> [PROBLEM REQUIREMENTS]
A line below contains "turn = FIRST + k * STEP", and a later one contains "z = MID_Z - 0.209". Repeat both, with every line between them, exactly.

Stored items
<<<<

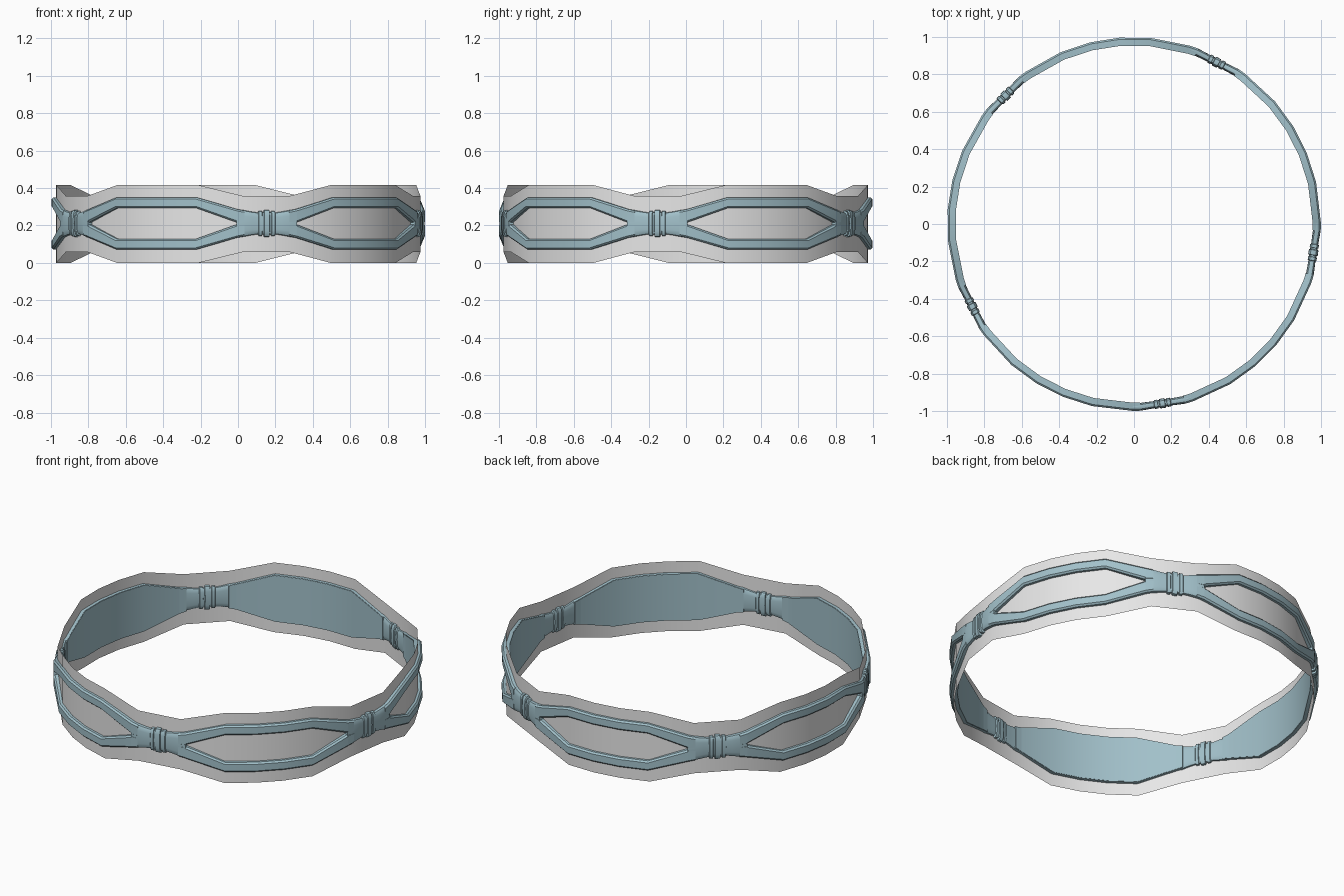
import bpy
import bmesh
from math import sin, cos, pi, radians, copysign

cube = bpy.data.objects.get("Cube")
if cube:
    bpy.data.objects.remove(cube, do_unlink=True)

SECTIONS = 5
STEP = 360 / SECTIONS
FIRST = -81          # direction of the first clasp
MID_Z = 0.212
R_IN, R_OUT, R_SHEET = 0.957, 0.999, 0.976
CHORD = 7            # the ring runs straight this far either side of a clasp


def material(name, rgb):
    mat = bpy.data.materials.new(name)
    mat.use_nodes = True
    mat.diffuse_color = (*rgb, 1)
    mat.node_tree.nodes["Principled BSDF"].inputs["Base Color"].default_value = (*rgb, 1)
    return mat


BLUE = material("pale blue metal", (0.36, 0.53, 0.59))
GREY = material("light grey sheet", (0.8, 0.8, 0.8))


def place(angle, radius, height):
    """Point on the ring; angle is measured from a clasp, height from mid level."""
    near = min(angle % STEP, STEP - angle % STEP)
    if near < CHORD:
        radius *= cos(radians(CHORD)) / cos(radians(near))
    a = radians(angle)
    return (radius * cos(a), radius * sin(a), MID_Z + height)


def loft(name, rings, mat, closed=True, loop=False):
    """Skin a row of (angle, [(radius, height), ...]) cross-sections."""
    bm = bmesh.new()
    rows = [[bm.verts.new(place(a, r, z)) for r, z in pts] for a, pts in rings]
    n = len(rows[0])
    pairs = list(zip(rows, rows[1:]))
    if loop:
        pairs.append((rows[-1], rows[0]))
    for p, q in pairs:
        for i in range(n if closed else n - 1):
            j = (i + 1) % n
            bm.faces.new((p[i], q[i], q[j], p[j]))
    if closed and not loop:
        bm.faces.new(rows[0])
        bm.faces.new(rows[-1])
    bmesh.ops.recalc_face_normals(bm, faces=bm.faces[:])
    mesh = bpy.data.meshes.new(name)
    bm.to_mesh(mesh)
    bm.free()
    mesh.materials.append(mat)
    return mesh


def add(name, mesh, turn):
    obj = bpy.data.objects.new(name, mesh)
    bpy.context.collection.objects.link(obj)
    obj.rotation_euler.z = radians(turn)
    bpy.ops.object.select_all(action="DESELECT")
    obj.select_set(True)
    bpy.context.view_layer.objects.active = obj
    bpy.ops.object.shade_smooth_by_angle(angle=radians(32))


def mirrored(half):
    """Repeat stations of a half section on its other half."""
    return half + [(STEP - s[0], *s[1:]) for s in reversed(half)]


# Frame stations: angle, outer half height, opening half height
FRAME = mirrored([(7, 0.068, 0.0), (9.3, 0.076, 0.0), (9.5, 0.077, 0.006),
                  (22, 0.139, 0.082), (31.5, 0.139, 0.082)])


def bar_section(outer, inner, side):
    c = min(0.009, (outer - inner) / 4)
    pts = [(R_IN, inner), (R_IN, outer), (R_OUT - c, outer),
           (R_OUT, outer - c), (R_OUT, inner + c), (R_OUT - c, inner)]
    return [(r, side * z) for r, z in pts]


bars = {word: loft(word + "_bar", [(a, bar_section(o, i, side)) for a, o, i in FRAME], BLUE)
        for word, side in (("upper", 1), ("lower", -1))}

# Backing panel closing the frame on the inside
panel = loft("inner_panel", [(a, [(R_IN - 0.002, o - 0.002), (R_IN + 0.005, o - 0.002),
                                  (R_IN + 0.005, 0.002 - o), (R_IN - 0.002, 0.002 - o)])
                             for a, o, i in FRAME], BLUE)

# Clasp: rounded neck with raised collars (angle, half height, half depth)
COLLAR = [(0.8, 0.072, 0.026), (0.9, 0.060, 0.020), (1.4, 0.060, 0.020),
          (1.5, 0.067, 0.024), (2.5, 0.067, 0.024), (2.7, 0.058, 0.019),
          (4.5, 0.062, 0.020), (7, 0.070, 0.021), (9.5, 0.077, 0.020)]


def oval(h, d, sides=16):
    """Rounded rectangle section."""
    def soft(v):
        return copysign(abs(v) ** 0.6, v)
    turns = [2 * pi * k / sides for k in range(sides)]
    return [(0.978 + d * soft(cos(t)), h * soft(sin(t))) for t in turns]


stations = [(-a, h, d) for a, h, d in reversed(COLLAR)] + COLLAR
clasp = loft("clasp", [(a, oval(h, d)) for a, h, d in stations], BLUE)

for k in range(SECTIONS):
    turn = FIRST + k * STEP
    for word, mesh in bars.items():
        add(f"{word}_bar_{k + 1}", mesh, turn)
    add(f"inner_panel_{k + 1}", panel, turn)
    add(f"clasp_{k + 1}", clasp, turn)

# Thin scalloped sheet running all the way round inside the frame
SHEET = mirrored([(7.5, 0.15), (21.5, 0.208), (31.5, 0.208)])
sheet_rings = []
for k in range(SECTIONS):
    for a, h in SHEET:
        z = MID_Z - 0.209
        sheet_rings.append((a + k * STEP, [(R_SHEET, -h - z), (R_SHEET, h - z)]))
add("scalloped_sheet", loft("scalloped_sheet", sheet_rings, GREY, closed=False, loop=True), FIRST)

# Settle the sheet's lower edge on the ground
sheet = bpy.data.objects["scalloped_sheet"]
low = min(v.co.z for v in sheet.data.vertices)
for obj in bpy.context.collection.objects:
    if obj.type == "MESH" and obj.data.materials and obj.data.materials[0] in (BLUE, GREY):
        obj.location.z -= low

>>>>

> [OUTPUT OF THE EXERCISE]
    turn = FIRST + k * STEP
    for word, mesh in bars.items():
        add(f"{word}_bar_{k + 1}", mesh, turn)
    add(f"inner_panel_{k + 1}", panel, turn)
    add(f"clasp_{k + 1}", clasp, turn)

# Thin scalloped sheet running all the way round inside the frame
SHEET = mirrored([(7.5, 0.15), (21.5, 0.208), (31.5, 0.208)])
sheet_rings = []
for k in range(SECTIONS):
    for a, h in SHEET:
        z = MID_Z - 0.209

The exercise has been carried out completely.